By Chris Bowers, British Consul General in Erbil. This article was originally published by Rudaw, and is re-published with permission by Iraq Business News.
Let me start by asking a question: why is gas less talked about than oil in Iraq? I am not sure why this is the case but it does seem to be true. In fact, the development of Kurdistan’s huge gas reserves is vital to energy security in Kurdistan, Iraq, the region and beyond. I am proud to say that UK energy companies are playing an important role in this.
Kurdistan is blessed twofold on gas: firstly on reserves, and secondly in its proximity to growing markets for that gas; markets that won’t wait. There is a growing and urgent demand for gas-powered electricity in Kurdistan’s neighbouring provinces. Iraqi gas should, of course, first be used to satisfy domestic demand and is great to see KRG reaching out to neighbouring provinces. This is an excellent example of Kurdish and Arab interests coinciding exactly and to the benefit of everyone.
Once domestic demand is sated, the second and growing market is Turkey. Turkey’s booming economy needs a significant amount of extra power every year. Naturally, much of that can be fuelled by Iraqi gas from Kurdistan.
Cementing the recent progress on Turkey-Kurdistan relations through deepened energy co-operation makes obvious strategic and more importantly economic and business sense. Turkey is a great market for Kurdistan and Europe as a whole has an interest in Turkey sustaining its strong economic growth.
But, Europe also has a broad interest in Iraqi gas from Kurdistan. There is a gas shortage in Europe and the gap between supply and demand is likely to increase in the long run.

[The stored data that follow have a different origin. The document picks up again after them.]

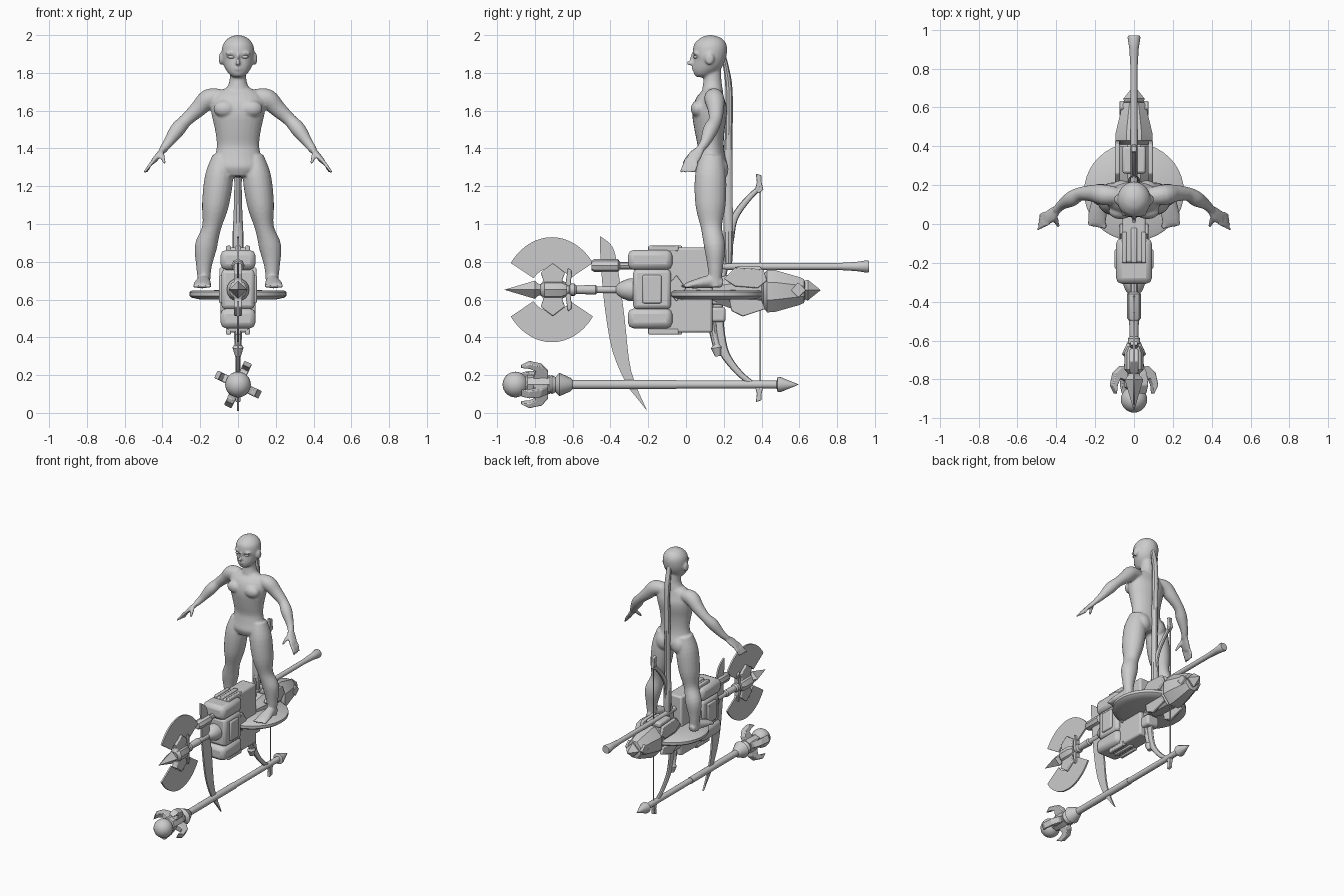
import bpy, bmesh, math
from mathutils import Vector, Matrix

def finish(name, bm, smooth=35, bevel=0):
    bmesh.ops.recalc_face_normals(bm, faces=bm.faces)
    me = bpy.data.meshes.new(name)
    bm.to_mesh(me)
    bm.free()
    ob = bpy.data.objects.new(name, me)
    bpy.context.collection.objects.link(ob)
    if bevel:
        m = ob.modifiers.new("bevel", 'BEVEL')
        m.width, m.segments = bevel, 2
    if smooth:
        bpy.context.view_layer.objects.active = ob
        ob.select_set(True)
        bpy.ops.object.shade_smooth_by_angle(angle=math.radians(smooth))
        ob.select_set(False)
    return ob

def spline(pts, k):
    out = []
    for i in range(len(pts) - 1):
        q = [pts[max(i - 1, 0)], pts[i], pts[i + 1], pts[min(i + 2, len(pts) - 1)]]
        for s in range(k):
            t = s / k
            out.append([0.5 * (2 * b + (c - a) * t + (2 * a - 5 * b + 4 * c - d) * t * t
                        + (3 * b - a - 3 * c + d) * t ** 3) for a, b, c, d in zip(*q)])
    return out + [list(pts[-1])]

# tube through (x, y, z, radius across, radius along ref)
def tube(bm, pts, n=16, ref=(0, 1, 0), k=1, phase=0):
    pts = spline(pts, k) if k > 1 else pts
    pos, ref, rings = [Vector(p[:3]) for p in pts], Vector(ref), []
    for i, p in enumerate(pts):
        t = (pos[min(i + 1, len(pts) - 1)] - pos[max(i - 1, 0)]).normalized()
        b = (ref - t * t.dot(ref)).normalized()
        a = t.cross(b)
        ra, rb = max(p[3], .0008), max(p[4], .0008)
        rings.append([bm.verts.new(pos[i] + a * ra * math.cos(w) + b * rb * math.sin(w))
                      for w in (2 * math.pi * j / n + phase for j in range(n))])
    for r, s in zip(rings, rings[1:]):
        for j in range(n):
            bm.faces.new((r[j], r[(j + 1) % n], s[(j + 1) % n], s[j]))
    bm.faces.new(rings[0])
    bm.faces.new(rings[-1])

def ball(bm, c, r):
    bmesh.ops.create_uvsphere(bm, u_segments=20, v_segments=14, radius=1,
                              matrix=Matrix.Translation(c) @ Matrix.Diagonal((*r, 1)))

def turned(name, z, prof, n=16, sx=1, phase=0):
    bm = bmesh.new()
    tube(bm, [(0, y, z, r * sx, r) for y, r in prof], n, (0, 0, 1), 1, phase)
    return finish(name, bm)

def plate(name, outline, half, x=0, bevel=0):
    bm = bmesh.new()
    f = bm.faces.new([bm.verts.new((x - half, y, z)) for y, z in outline])
    g = bmesh.ops.extrude_face_region(bm, geom=[f])
    bmesh.ops.translate(bm, verts=[v for v in g['geom'] if isinstance(v, bmesh.types.BMVert)], vec=(2 * half, 0, 0))
    return finish(name, bm, 30, bevel)

def box(name, c, size, bevel=.01, rx=0):
    bm = bmesh.new()
    bmesh.ops.create_cube(bm, size=1, matrix=Matrix.Translation(c) @ Matrix.Rotation(rx, 4, 'X') @ Matrix.Diagonal((*size, 1)))
    return finish(name, bm, 30, bevel)

# figure: overlapping volumes fused by a voxel remesh
bm = bmesh.new()
V = lambda rows: [(0, cy, z, rx, ry) for z, cy, rx, ry in rows]
tube(bm, V([(2, .13, .01, .01), (1.985, .13, .05, .055), (1.95, .13, .08, .086), (1.9, .125, .087, .09),
            (1.86, .115, .082, .081), (1.82, .092, .064, .06), (1.79, .08, .042, .042), (1.777, .078, .02, .022)]), 24, k=3)
tube(bm, V([(1.84, .14, .045, .045), (1.76, .14, .045, .048), (1.71, .14, .065, .055), (1.66, .14, .09, .06)]), k=3)
tube(bm, V([(1.73, .145, .04, .04), (1.69, .14, .12, .06), (1.64, .13, .145, .085), (1.58, .125, .14, .092),
            (1.5, .125, .122, .08), (1.42, .13, .112, .07), (1.36, .13, .122, .077), (1.3, .132, .14, .09),
            (1.25, .13, .1, .07)]), 24, k=3)
ball(bm, (0, .022, 1.852), (.012, .02, .013))
ball(bm, (0, .035, 1.875), (.008, .013, .03))
ball(bm, (0, .041, 1.822), (.022, .012, .007))
for s in (1, -1):
    ball(bm, (s * .09, .125, 1.875), (.012, .024, .034))
    ball(bm, (s * .036, .056, 1.903), (.033, .02, .008))
    ball(bm, (s * .07, .065, 1.61), (.06, .04, .045))
    ball(bm, (s * .065, .17, 1.29), (.06, .055, .07))
    tube(bm, [(s * x, y, z, a, b) for x, y, z, a, b in [
        (.085, .135, 1.36, .05, .06), (.1, .13, 1.25, .075, .083), (.12, .13, 1.1, .071, .08),
        (.14, .135, .98, .05, .056), (.17, .152, .88, .059, .056), (.18, .155, .78, .042, .042),
        (.18, .155, .71, .034, .035), (.18, .155, .665, .034, .035)]], 20, k=4)
    tube(bm, [(s * x, y, z, a, b) for x, y, z, a, b in [
        (.18, .195, .685, .024, .022), (.182, .13, .695, .034, .034), (.188, .05, .683, .047, .024),
        (.19, .0, .674, .045, .014)]], 16, (0, 0, 1), 3)
    for i in range(5):
        ball(bm, (s * (.152 + .019 * i), -.008 + .004 * i, .672), (.0105, .02, .011))
    tube(bm, [(s * x, y, z, r, r) for x, y, z, r in [
        (.09, .145, 1.67, .045), (.155, .15, 1.662, .053), (.21, .158, 1.61, .044), (.275, .155, 1.55, .035),
        (.32, .13, 1.5, .04), (.37, .1, 1.43, .027), (.4, .07, 1.39, .021)]], 18, k=4)
    tube(bm, [(s * .39, .08, 1.4, .016, .022), (s * .42, .05, 1.365, .016, .036),
              (s * .45, .028, 1.33, .013, .036)], 14, k=3)
    for i in range(4):
        tube(bm, [(s * .44, .003 + .018 * i, 1.345, .01, .01), (s * .468, -.01 + .021 * i, 1.31, .0095, .0095),
                  (s * (.497 - .004 * i), -.028 + .024 * i, 1.272, .007, .007)], 10)
    tube(bm, [(s * .405, .04, 1.38, .013, .013), (s * .398, .01, 1.35, .012, .012), (s * .388, -.015, 1.32, .008, .008)], 10)
body = finish("body", bm, 0)
m = body.modifiers.new("fuse", 'REMESH')
m.mode, m.voxel_size, m.use_smooth_shade = 'VOXEL', .0075, True
m = body.modifiers.new("soften", 'SMOOTH')
m.iterations, m.factor = 3, .5

bm = bmesh.new()
for s in (1, -1):
    ball(bm, (s * .035, .053, 1.884), (.02, .014, .009))
finish("eyes", bm)

# long hair tail hanging behind the figure
bm = bmesh.new()
tube(bm, V([(1.9, .195, .012, .012), (1.84, .21, .02, .015), (1.7, .228, .022, .02), (1.4, .225, .022, .022),
            (1.15, .222, .02, .026), (.9, .225, .03, .026), (.79, .225, .025, .02)]), 10, k=4)
finish("hair_tail", bm)

# round shield under the feet
bm = bmesh.new()
tube(bm, [(0, .165, z, r, r * .98) for z, r in [(.6, .2), (.61, .245), (.62, .257), (.64, .257), (.648, .245), (.65, .06)]], 40)
finish("shield", bm)
box("shield_grip", (0, .165, .59), (.06, .24, .03))

# heavy hammer: slab, three stacked blocks and top ribs
box("slab", (0, -.03, .65), (.12, .34, .45), .012)
for z, h in ((.81, .105), (.5, .105)):
    box("hammer_block", (0, -.19, z), (.185, .235, h), .03)
box("hammer_core", (0, -.18, .655), (.175, .2, .21), .02)
for s in (1, -1):
    box("core_panel", (s * .09, -.18, .655), (.02, .1, .15), .008)
    plate("side_gem", [(-.11, .66), (-.05, .73), (.0, .66), (-.05, .59)], .008, s * .066, .003)
    for z in (.87, .43):
        box("slab_rib", (s * .05, -.12, z), (.025, .16, .03), .006)
for z in (.87, .43):
    box("slab_rib_mid", (0, -.11, z), (.03, .18, .03), .006)

# double axe pointing forward
Z = .652
turned("axe_shaft", Z, [(-.8, .02), (-.62, .022), (-.615, .032), (-.59, .032), (-.58, .022), (-.48, .026), (-.47, .018),
                        (-.37, .018), (-.36, .03), (-.34, .045), (-.3, .06), (-.27, .06)])
turned("axe_spike", Z, [(-.96, 0), (-.8, .048), (-.78, .03), (-.77, .03)], 4)
for s in (1, -1):
    arc = lambda r, a, b, n: [(-.71 + r(t) * math.cos(t), Z + s * r(t) * math.sin(t))
                              for t in (math.radians(a + (b - a) * i / n) for i in range(n + 1))]
    plate("axe_blade", arc(lambda t: .258 + .02 * math.sin(t) ** 4, 33, 147, 18) + arc(lambda t: .115, 148, 32, 8), .006)
    plate("axe_bracket", [(y - .705, Z + s * z) for y, z in [(0, .14), (.065, .09), (.05, .05), (.065, .02), (.03, 0),
                          (-.03, 0), (-.065, .02), (-.05, .05), (-.065, .09)]], .022, 0, .006)
    plate("axe_fin", [(y, Z + s * z) for y, z in [(-.64, .02), (-.625, .115), (-.605, .1), (-.61, .02)]], .018, 0, .004)
turned("axe_boss", Z, [(-.77, .03), (-.75, .05), (-.66, .05), (-.63, .035)], 8)

# scythe: curved blade, socket, long handle
plate("scythe_blade", spline([(-.455, .935), (-.39, .88), (-.36, .76), (-.325, .5), (-.29, .22), (-.205, .01)], 4)
      + spline([(-.31, .14), (-.39, .33), (-.435, .6), (-.455, .86)], 4), .006)
turned("scythe_socket", .78, [(-.5, .025), (-.485, .035), (-.36, .035), (-.35, .02), (-.3, .02)], 8)
turned("scythe_handle", .775, [(-.35, .016), (.2, .018), (.8, .018), (.9, .024), (.96, .033), (.97, .028)])

# rear lance body with armour plates
turned("lance_body", .645, [(.13, .06), (.2, .085), (.24, .1), (.4, .105), (.41, .095), (.43, .122), (.47, .12),
                            (.6, .08), (.625, .068), (.63, .045)], 8, .85, math.pi / 8)
turned("lance_tip", .65, [(.6, .035), (.63, .05), (.645, .055), (.712, 0)], 4, 1)
for s in (1, -1):
    plate("lance_gem", [(.555, .65), (.595, .69), (.635, .65), (.595, .61)], .012, s * .062, .004)
    plate("lance_guard", [(.2, .71), (.26, .77), (.41, .76), (.43, .7), (.38, .66), (.26, .67)], .012, s * .085, .006)
    plate("lance_skirt", [(.23, .6), (.4, .6), (.42, .55), (.3, .51), (.24, .54)], .012, s * .08, .006)
box("lance_top", (0, .33, .755), (.12, .14, .04), .012)
box("lance_under", (0, .15, .52), (.1, .12, .08), .015)
bm = bmesh.new()
tube(bm, [(0, y, z, r, r) for y, z, r in [(.13, .52, .03), (.145, .43, .022), (.16, .36, .02), (.162, .345, .03), (.17, .3, .016)]], 10, (1, 0, 0))
finish("lance_grip", bm)

# bow with string and forked tips
bm = bmesh.new()
tube(bm, [(0, y, z, a, .013) for y, z, a in [(.4, 1.2, .012), (.33, 1.135, .016), (.255, 1.03, .02), (.225, .9, .026),
          (.19, .76, .03), (.17, .62, .028), (.17, .48, .03), (.195, .34, .026), (.24, .26, .02), (.31, .185, .016), (.4, .125, .012)]],
     10, (1, 0, 0), 4)
finish("bow", bm)
box("bow_string", (0, .393, .66), (.007, .007, 1.1), 0)
for s in (1, -1):
    plate("bow_tip", [(y, .662 + s * z) for y, z in [(.365, .52), (.375, .56), (.37, .605), (.385, .6), (.4, .595), (.4, .56), (.41, .52), (.385, .5)]], .012, 0, .003)

# staff on the ground: shaft, spear butt, orb and four claws
turned("staff_shaft", .15, [(-.73, .04), (-.71, .05), (-.69, .04), (-.67, .062), (-.61, .035), (-.6, .024), (-.05, .024),
                            (-.05, .021), (.48, .021), (.485, .04), (.5, .04), (.596, 0)])
turned("staff_collar", .15, [(-.86, .03), (-.84, .05), (-.75, .055), (-.72, .05)], 8)
bm = bmesh.new()
ball(bm, (0, -.903, .15), (.068, .068, .068))
finish("staff_orb", bm)
for i in range(4):
    claw = plate("staff_claw", [(-.73, .04), (-.73, .075), (-.765, .115), (-.83, .13), (-.875, .105), (-.83, .1),
                                (-.795, .085), (-.81, .04)], .022, 0, .005)
    claw.matrix_world = Matrix.Translation((0, 0, .15)) @ Matrix.Rotation(math.radians(25 + 90 * i), 4, 'Y')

Gas is better for the climate than coal, is less costly initially than most forms of renewable energy and less controversial than nuclear.